● **Work request**: Below are records; report the number of lines among them that include the word "bmesh", and nothing further.
======== Extracted data
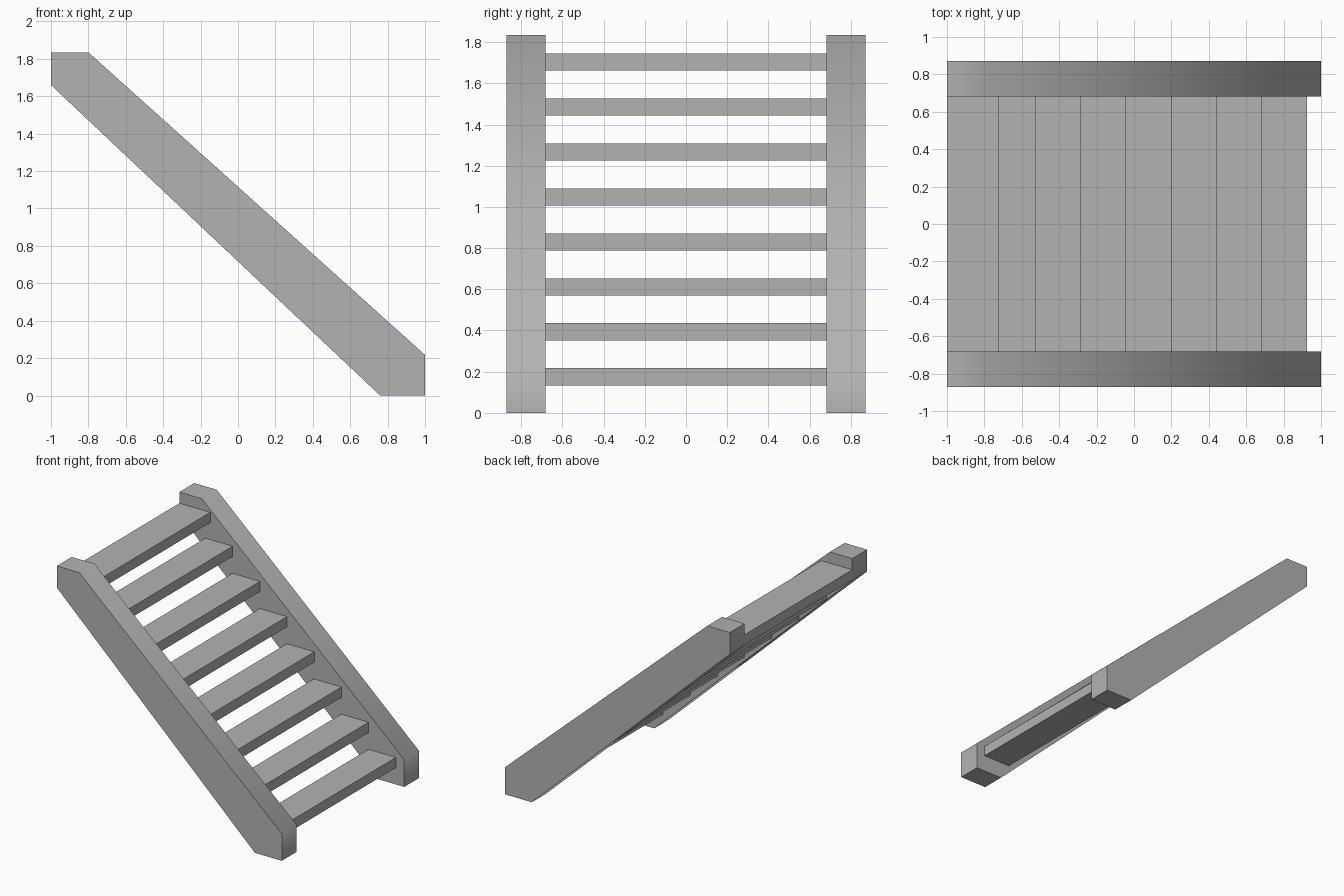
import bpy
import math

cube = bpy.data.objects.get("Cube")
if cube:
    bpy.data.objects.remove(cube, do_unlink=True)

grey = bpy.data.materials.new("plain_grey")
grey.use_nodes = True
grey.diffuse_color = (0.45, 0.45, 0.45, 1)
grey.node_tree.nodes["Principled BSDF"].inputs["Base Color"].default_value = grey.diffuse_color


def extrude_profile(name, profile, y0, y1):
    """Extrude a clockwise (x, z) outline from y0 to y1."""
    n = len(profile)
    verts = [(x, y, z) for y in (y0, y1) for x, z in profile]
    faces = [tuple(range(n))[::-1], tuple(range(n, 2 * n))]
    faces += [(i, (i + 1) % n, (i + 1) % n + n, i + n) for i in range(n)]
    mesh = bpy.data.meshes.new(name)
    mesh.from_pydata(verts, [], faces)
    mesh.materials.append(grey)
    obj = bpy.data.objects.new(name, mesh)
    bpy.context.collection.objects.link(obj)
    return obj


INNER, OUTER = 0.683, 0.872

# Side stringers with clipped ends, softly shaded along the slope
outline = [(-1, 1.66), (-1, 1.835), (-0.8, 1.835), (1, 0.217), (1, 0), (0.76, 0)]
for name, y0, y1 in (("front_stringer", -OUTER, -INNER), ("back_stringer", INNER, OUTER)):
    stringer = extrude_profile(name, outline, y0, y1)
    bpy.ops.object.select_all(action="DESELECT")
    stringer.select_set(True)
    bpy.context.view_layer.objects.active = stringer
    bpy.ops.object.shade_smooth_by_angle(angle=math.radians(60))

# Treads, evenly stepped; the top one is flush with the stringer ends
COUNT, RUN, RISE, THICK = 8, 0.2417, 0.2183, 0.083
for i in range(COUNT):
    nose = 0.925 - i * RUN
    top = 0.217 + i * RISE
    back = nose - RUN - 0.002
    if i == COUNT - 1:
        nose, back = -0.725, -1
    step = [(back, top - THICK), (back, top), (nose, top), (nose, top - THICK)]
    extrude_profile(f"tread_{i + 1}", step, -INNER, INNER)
================
======== Extracted data
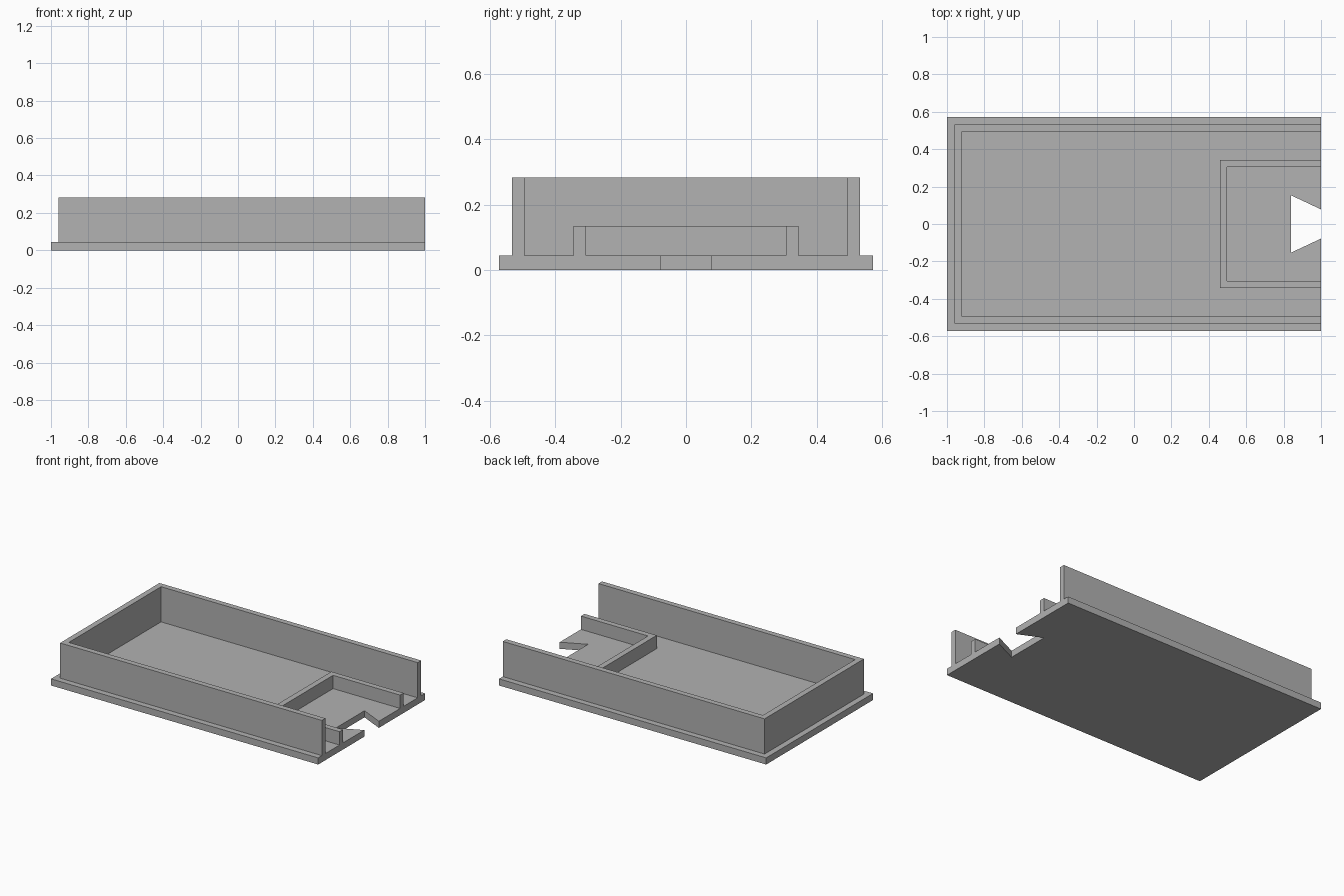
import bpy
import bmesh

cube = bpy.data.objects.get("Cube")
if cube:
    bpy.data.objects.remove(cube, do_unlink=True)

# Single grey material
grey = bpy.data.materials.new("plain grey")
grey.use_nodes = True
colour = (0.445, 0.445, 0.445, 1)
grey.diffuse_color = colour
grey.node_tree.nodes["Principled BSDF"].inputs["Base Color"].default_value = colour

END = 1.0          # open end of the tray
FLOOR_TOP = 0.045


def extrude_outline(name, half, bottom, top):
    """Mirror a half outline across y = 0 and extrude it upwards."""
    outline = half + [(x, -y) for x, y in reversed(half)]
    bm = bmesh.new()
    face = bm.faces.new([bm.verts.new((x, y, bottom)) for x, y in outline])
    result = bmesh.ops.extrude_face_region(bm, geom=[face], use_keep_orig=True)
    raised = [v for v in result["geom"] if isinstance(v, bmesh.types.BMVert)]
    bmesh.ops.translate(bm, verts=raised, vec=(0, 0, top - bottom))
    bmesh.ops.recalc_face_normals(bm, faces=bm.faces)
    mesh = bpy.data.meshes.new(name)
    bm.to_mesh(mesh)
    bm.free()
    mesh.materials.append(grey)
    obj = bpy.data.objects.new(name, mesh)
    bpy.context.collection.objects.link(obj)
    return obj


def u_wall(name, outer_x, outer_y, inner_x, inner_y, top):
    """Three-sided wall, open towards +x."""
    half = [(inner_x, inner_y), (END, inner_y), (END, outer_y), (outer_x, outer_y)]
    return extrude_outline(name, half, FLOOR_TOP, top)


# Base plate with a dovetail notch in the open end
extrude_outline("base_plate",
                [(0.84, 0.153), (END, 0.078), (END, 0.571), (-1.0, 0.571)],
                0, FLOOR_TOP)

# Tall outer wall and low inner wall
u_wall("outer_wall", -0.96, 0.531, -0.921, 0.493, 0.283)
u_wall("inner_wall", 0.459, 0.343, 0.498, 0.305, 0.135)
================
● **Exercise response**: 6